1. Regain control: When sick and in the hospital, patients lose all control. For most, this can be a frightening experience. Patients can regain control by becoming actively engaged in their post MI care. Data provides power. Data provides control. Educate patients on the medications you have prescribed and why. Let them know that ACE inhibitors, Beta blockers, Aspirin, and cholesterol lowering meds have been shown to reduce mortality and prolong life in the appropriate cardiac patient. Engage patients in monitoring medication effects such as maintaining a BP log, or charting their cholesterol response over time. Help them choose an appropriate surfboard and help them understand how the board is best suited to their needs. Tell them why and how the long board will help them stand up and ride the wave to shore.
2. Educate: When a life threatening cardiac event occurs to a patient, many have no idea why. Spend time explaining the physiology of the event to the patient and family after discharge during an office visit. Help patients understand the biology of the cardiac event and understand how and why it was treated in the way that it was. Through greater understanding, patients are less likely to rely on unreasonable and unhealthy coping mechanisms such as avoidance of activities associated with the cardiac event (such as walking in the mall). Help them understand how the wave forms, how it gains momentum and how to paddle in at the perfect time to ride to shore.

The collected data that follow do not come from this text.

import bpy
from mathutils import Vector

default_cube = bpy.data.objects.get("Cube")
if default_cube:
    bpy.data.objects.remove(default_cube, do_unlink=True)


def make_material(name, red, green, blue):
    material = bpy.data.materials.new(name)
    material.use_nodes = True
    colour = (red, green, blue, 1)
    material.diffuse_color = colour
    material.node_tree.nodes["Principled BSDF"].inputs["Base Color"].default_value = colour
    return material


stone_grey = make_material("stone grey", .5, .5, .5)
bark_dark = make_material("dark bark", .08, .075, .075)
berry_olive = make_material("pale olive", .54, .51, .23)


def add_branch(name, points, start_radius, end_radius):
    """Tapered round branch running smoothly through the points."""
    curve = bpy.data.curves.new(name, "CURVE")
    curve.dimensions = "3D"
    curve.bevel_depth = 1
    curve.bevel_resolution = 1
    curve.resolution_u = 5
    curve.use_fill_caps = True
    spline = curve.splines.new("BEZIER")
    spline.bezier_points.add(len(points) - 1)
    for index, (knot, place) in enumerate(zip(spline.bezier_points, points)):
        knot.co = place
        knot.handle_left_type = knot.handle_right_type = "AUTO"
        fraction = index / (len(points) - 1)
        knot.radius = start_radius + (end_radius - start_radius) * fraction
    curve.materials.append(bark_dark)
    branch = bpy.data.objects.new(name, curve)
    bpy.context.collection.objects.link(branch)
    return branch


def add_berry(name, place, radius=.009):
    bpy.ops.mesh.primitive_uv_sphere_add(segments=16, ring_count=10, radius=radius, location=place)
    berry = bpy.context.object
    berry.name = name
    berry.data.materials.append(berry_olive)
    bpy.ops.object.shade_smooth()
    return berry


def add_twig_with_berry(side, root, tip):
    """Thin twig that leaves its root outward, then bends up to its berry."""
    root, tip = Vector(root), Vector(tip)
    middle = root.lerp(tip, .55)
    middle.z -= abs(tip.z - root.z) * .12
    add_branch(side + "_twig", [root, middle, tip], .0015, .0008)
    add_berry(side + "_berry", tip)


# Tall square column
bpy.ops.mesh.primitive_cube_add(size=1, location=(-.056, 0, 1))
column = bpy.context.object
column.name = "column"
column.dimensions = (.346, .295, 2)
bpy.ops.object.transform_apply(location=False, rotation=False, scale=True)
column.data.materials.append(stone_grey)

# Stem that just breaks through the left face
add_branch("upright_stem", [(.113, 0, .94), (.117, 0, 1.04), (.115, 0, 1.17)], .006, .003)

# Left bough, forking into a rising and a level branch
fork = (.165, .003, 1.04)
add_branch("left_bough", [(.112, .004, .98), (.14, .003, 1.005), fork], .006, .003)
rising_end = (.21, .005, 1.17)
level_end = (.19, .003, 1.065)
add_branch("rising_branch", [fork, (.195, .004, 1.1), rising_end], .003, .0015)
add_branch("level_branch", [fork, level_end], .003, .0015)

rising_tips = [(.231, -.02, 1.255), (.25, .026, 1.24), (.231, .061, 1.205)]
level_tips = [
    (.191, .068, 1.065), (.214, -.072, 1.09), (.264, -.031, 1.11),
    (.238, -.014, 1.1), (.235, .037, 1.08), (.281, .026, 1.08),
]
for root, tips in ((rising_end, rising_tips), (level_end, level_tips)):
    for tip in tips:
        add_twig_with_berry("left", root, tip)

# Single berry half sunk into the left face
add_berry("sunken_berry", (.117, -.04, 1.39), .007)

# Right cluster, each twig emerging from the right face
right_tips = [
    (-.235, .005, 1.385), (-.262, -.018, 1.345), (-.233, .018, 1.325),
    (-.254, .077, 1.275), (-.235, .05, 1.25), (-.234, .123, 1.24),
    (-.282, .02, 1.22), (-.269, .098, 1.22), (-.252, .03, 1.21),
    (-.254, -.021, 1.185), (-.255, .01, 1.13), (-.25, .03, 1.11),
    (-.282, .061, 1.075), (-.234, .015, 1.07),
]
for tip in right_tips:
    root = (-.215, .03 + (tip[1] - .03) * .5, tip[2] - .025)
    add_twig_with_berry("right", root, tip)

3. Coach: Enroll patients in appropriate cardiac rehab activities. By working with certified rehab personnel and exercising in supervised environments, patients are more likely to gain confidence. Track progress and discuss the gains that are made during an office visit. Provide encouragement even when the patient expresses difficulty with exercise and fatigue–help them get back up and ride the next wave after wiping out.
I am still sore from surfing this past week. But, I continue to get back up on the board and ride the waves. I find great peace and great pleasure in the ocean and on the board. Sometimes I wipe out, sometimes I get a few bruises. But I continue to surf. Let’s remember to keep our patients from avoiding things that may give them great pleasure. Just because a life threatening cardiac event is survived, doesn’t mean we have to stop living. Avoidance behaviors can be destructive. Help patients recover and get back up on their particular surfboard. Spend time educating, coaching and empowering your patients. Share as much data as you can. Help your patients learn to “Hang Ten”!